[Stored data entries]

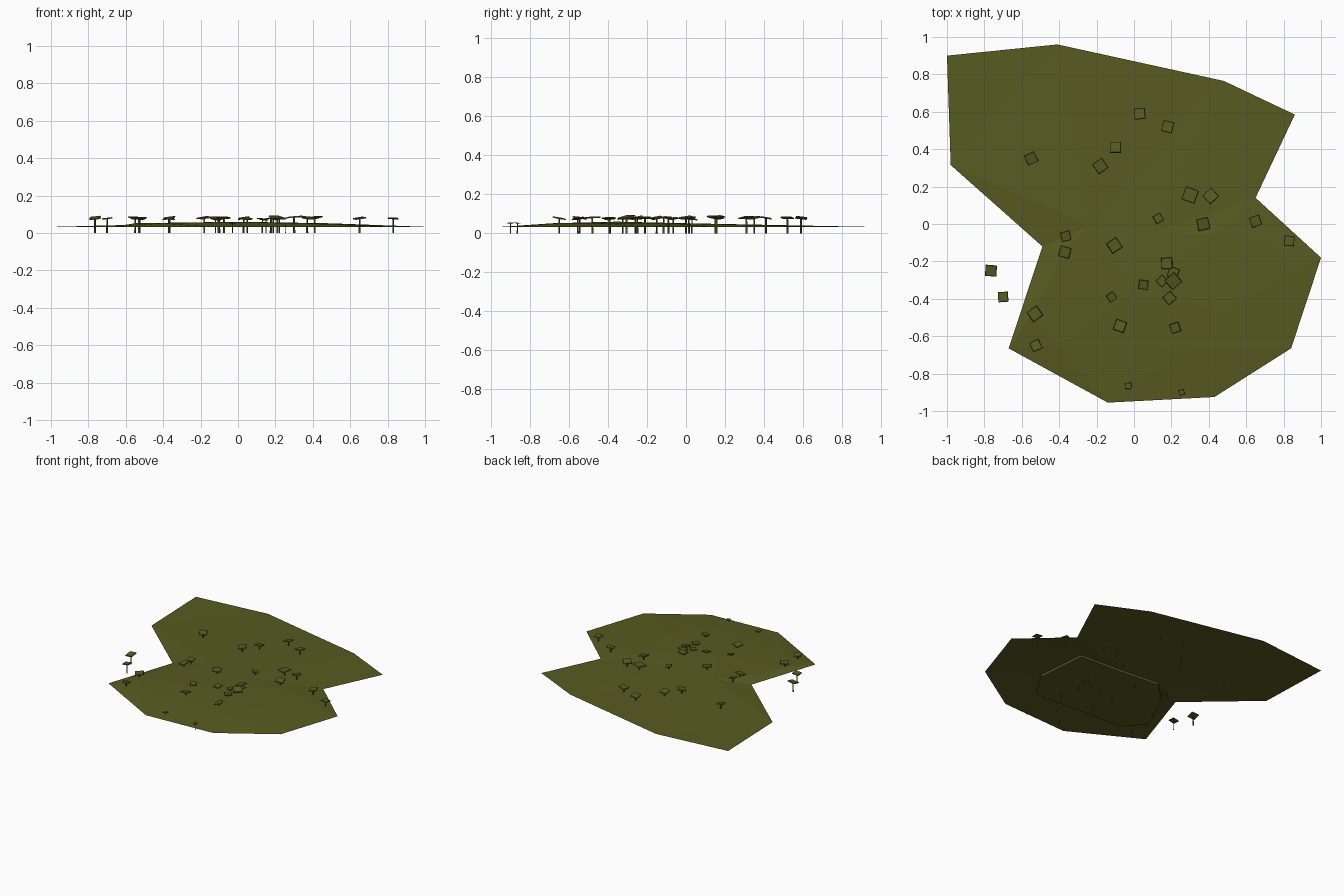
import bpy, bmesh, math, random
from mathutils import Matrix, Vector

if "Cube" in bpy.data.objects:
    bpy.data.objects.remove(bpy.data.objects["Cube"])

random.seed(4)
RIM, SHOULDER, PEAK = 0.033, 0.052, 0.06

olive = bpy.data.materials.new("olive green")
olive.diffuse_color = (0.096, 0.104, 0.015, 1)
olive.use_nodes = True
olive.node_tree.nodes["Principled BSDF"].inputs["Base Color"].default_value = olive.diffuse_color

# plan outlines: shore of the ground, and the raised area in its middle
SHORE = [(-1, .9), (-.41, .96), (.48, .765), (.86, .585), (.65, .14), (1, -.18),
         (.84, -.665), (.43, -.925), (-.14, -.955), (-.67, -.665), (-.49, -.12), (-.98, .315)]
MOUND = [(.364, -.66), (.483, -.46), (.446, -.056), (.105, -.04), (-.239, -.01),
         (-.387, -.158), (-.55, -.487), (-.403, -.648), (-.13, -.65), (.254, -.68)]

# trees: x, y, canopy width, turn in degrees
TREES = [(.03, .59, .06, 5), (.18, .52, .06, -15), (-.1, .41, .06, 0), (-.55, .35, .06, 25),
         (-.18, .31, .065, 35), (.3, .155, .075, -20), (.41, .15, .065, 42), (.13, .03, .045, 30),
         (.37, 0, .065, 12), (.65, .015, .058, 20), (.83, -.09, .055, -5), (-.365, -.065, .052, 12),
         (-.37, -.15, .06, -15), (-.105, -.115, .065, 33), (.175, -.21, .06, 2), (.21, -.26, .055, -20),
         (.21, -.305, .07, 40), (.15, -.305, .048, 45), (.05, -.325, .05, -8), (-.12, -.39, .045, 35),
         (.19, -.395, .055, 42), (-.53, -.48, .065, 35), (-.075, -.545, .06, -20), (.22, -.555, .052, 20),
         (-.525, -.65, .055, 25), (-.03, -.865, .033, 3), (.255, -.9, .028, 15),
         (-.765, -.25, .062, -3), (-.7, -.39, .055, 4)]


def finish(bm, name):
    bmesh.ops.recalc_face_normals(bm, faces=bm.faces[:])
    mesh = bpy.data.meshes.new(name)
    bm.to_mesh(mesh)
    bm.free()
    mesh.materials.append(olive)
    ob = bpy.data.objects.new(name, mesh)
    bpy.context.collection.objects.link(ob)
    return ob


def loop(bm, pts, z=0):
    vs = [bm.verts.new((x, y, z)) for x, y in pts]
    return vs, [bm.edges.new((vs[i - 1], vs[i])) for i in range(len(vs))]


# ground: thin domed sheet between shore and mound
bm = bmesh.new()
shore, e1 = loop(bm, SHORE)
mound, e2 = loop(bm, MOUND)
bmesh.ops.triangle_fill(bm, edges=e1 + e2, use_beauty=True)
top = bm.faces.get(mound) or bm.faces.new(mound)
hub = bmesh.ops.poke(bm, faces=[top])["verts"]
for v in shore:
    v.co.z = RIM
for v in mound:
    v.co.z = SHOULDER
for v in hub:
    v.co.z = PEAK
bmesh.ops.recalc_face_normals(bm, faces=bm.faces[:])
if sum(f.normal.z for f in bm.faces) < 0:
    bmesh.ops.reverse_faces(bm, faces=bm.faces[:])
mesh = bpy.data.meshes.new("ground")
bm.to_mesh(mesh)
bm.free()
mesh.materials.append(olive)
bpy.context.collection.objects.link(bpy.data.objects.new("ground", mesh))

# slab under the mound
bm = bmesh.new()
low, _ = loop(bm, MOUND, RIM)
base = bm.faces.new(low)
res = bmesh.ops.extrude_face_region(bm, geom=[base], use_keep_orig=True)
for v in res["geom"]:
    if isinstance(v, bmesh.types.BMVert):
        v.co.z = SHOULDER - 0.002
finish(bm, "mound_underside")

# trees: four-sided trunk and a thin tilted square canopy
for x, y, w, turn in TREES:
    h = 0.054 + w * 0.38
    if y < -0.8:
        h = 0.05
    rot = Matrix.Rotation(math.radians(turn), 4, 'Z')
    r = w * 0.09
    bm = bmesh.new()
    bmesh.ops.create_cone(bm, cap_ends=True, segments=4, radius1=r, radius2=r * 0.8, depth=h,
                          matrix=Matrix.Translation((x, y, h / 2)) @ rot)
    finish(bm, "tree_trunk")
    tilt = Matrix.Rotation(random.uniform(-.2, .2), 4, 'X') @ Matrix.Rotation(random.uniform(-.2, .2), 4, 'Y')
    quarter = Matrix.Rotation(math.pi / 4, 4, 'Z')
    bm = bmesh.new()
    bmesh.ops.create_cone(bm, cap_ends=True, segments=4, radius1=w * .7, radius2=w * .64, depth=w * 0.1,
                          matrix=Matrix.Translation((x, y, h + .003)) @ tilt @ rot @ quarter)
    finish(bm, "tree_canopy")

Exercise instructions - Each line of the data must be restated exactly, and the pictures must be left out.

Final answer -
import bpy, bmesh, math, random
from mathutils import Matrix, Vector

if "Cube" in bpy.data.objects:
    bpy.data.objects.remove(bpy.data.objects["Cube"])

random.seed(4)
RIM, SHOULDER, PEAK = 0.033, 0.052, 0.06

olive = bpy.data.materials.new("olive green")
olive.diffuse_color = (0.096, 0.104, 0.015, 1)
olive.use_nodes = True
olive.node_tree.nodes["Principled BSDF"].inputs["Base Color"].default_value = olive.diffuse_color

# plan outlines: shore of the ground, and the raised area in its middle
SHORE = [(-1, .9), (-.41, .96), (.48, .765), (.86, .585), (.65, .14), (1, -.18),
         (.84, -.665), (.43, -.925), (-.14, -.955), (-.67, -.665), (-.49, -.12), (-.98, .315)]
MOUND = [(.364, -.66), (.483, -.46), (.446, -.056), (.105, -.04), (-.239, -.01),
         (-.387, -.158), (-.55, -.487), (-.403, -.648), (-.13, -.65), (.254, -.68)]

# trees: x, y, canopy width, turn in degrees
TREES = [(.03, .59, .06, 5), (.18, .52, .06, -15), (-.1, .41, .06, 0), (-.55, .35, .06, 25),
         (-.18, .31, .065, 35), (.3, .155, .075, -20), (.41, .15, .065, 42), (.13, .03, .045, 30),
         (.37, 0, .065, 12), (.65, .015, .058, 20), (.83, -.09, .055, -5), (-.365, -.065, .052, 12),
         (-.37, -.15, .06, -15), (-.105, -.115, .065, 33), (.175, -.21, .06, 2), (.21, -.26, .055, -20),
         (.21, -.305, .07, 40), (.15, -.305, .048, 45), (.05, -.325, .05, -8), (-.12, -.39, .045, 35),
         (.19, -.395, .055, 42), (-.53, -.48, .065, 35), (-.075, -.545, .06, -20), (.22, -.555, .052, 20),
         (-.525, -.65, .055, 25), (-.03, -.865, .033, 3), (.255, -.9, .028, 15),
         (-.765, -.25, .062, -3), (-.7, -.39, .055, 4)]


def finish(bm, name):
    bmesh.ops.recalc_face_normals(bm, faces=bm.faces[:])
    mesh = bpy.data.meshes.new(name)
    bm.to_mesh(mesh)
    bm.free()
    mesh.materials.append(olive)
    ob = bpy.data.objects.new(name, mesh)
    bpy.context.collection.objects.link(ob)
    return ob


def loop(bm, pts, z=0):
    vs = [bm.verts.new((x, y, z)) for x, y in pts]
    return vs, [bm.edges.new((vs[i - 1], vs[i])) for i in range(len(vs))]


# ground: thin domed sheet between shore and mound
bm = bmesh.new()
shore, e1 = loop(bm, SHORE)
mound, e2 = loop(bm, MOUND)
bmesh.ops.triangle_fill(bm, edges=e1 + e2, use_beauty=True)
top = bm.faces.get(mound) or bm.faces.new(mound)
hub = bmesh.ops.poke(bm, faces=[top])["verts"]
for v in shore:
    v.co.z = RIM
for v in mound:
    v.co.z = SHOULDER
for v in hub:
    v.co.z = PEAK
bmesh.ops.recalc_face_normals(bm, faces=bm.faces[:])
if sum(f.normal.z for f in bm.faces) < 0:
    bmesh.ops.reverse_faces(bm, faces=bm.faces[:])
mesh = bpy.data.meshes.new("ground")
bm.to_mesh(mesh)
bm.free()
mesh.materials.append(olive)
bpy.context.collection.objects.link(bpy.data.objects.new("ground", mesh))

# slab under the mound
bm = bmesh.new()
low, _ = loop(bm, MOUND, RIM)
base = bm.faces.new(low)
res = bmesh.ops.extrude_face_region(bm, geom=[base], use_keep_orig=True)
for v in res["geom"]:
    if isinstance(v, bmesh.types.BMVert):
        v.co.z = SHOULDER - 0.002
finish(bm, "mound_underside")

# trees: four-sided trunk and a thin tilted square canopy
for x, y, w, turn in TREES:
    h = 0.054 + w * 0.38
    if y < -0.8:
        h = 0.05
    rot = Matrix.Rotation(math.radians(turn), 4, 'Z')
    r = w * 0.09
    bm = bmesh.new()
    bmesh.ops.create_cone(bm, cap_ends=True, segments=4, radius1=r, radius2=r * 0.8, depth=h,
                          matrix=Matrix.Translation((x, y, h / 2)) @ rot)
    finish(bm, "tree_trunk")
    tilt = Matrix.Rotation(random.uniform(-.2, .2), 4, 'X') @ Matrix.Rotation(random.uniform(-.2, .2), 4, 'Y')
    quarter = Matrix.Rotation(math.pi / 4, 4, 'Z')
    bm = bmesh.new()
    bmesh.ops.create_cone(bm, cap_ends=True, segments=4, radius1=w * .7, radius2=w * .64, depth=w * 0.1,
                          matrix=Matrix.Translation((x, y, h + .003)) @ tilt @ rot @ quarter)
    finish(bm, "tree_canopy")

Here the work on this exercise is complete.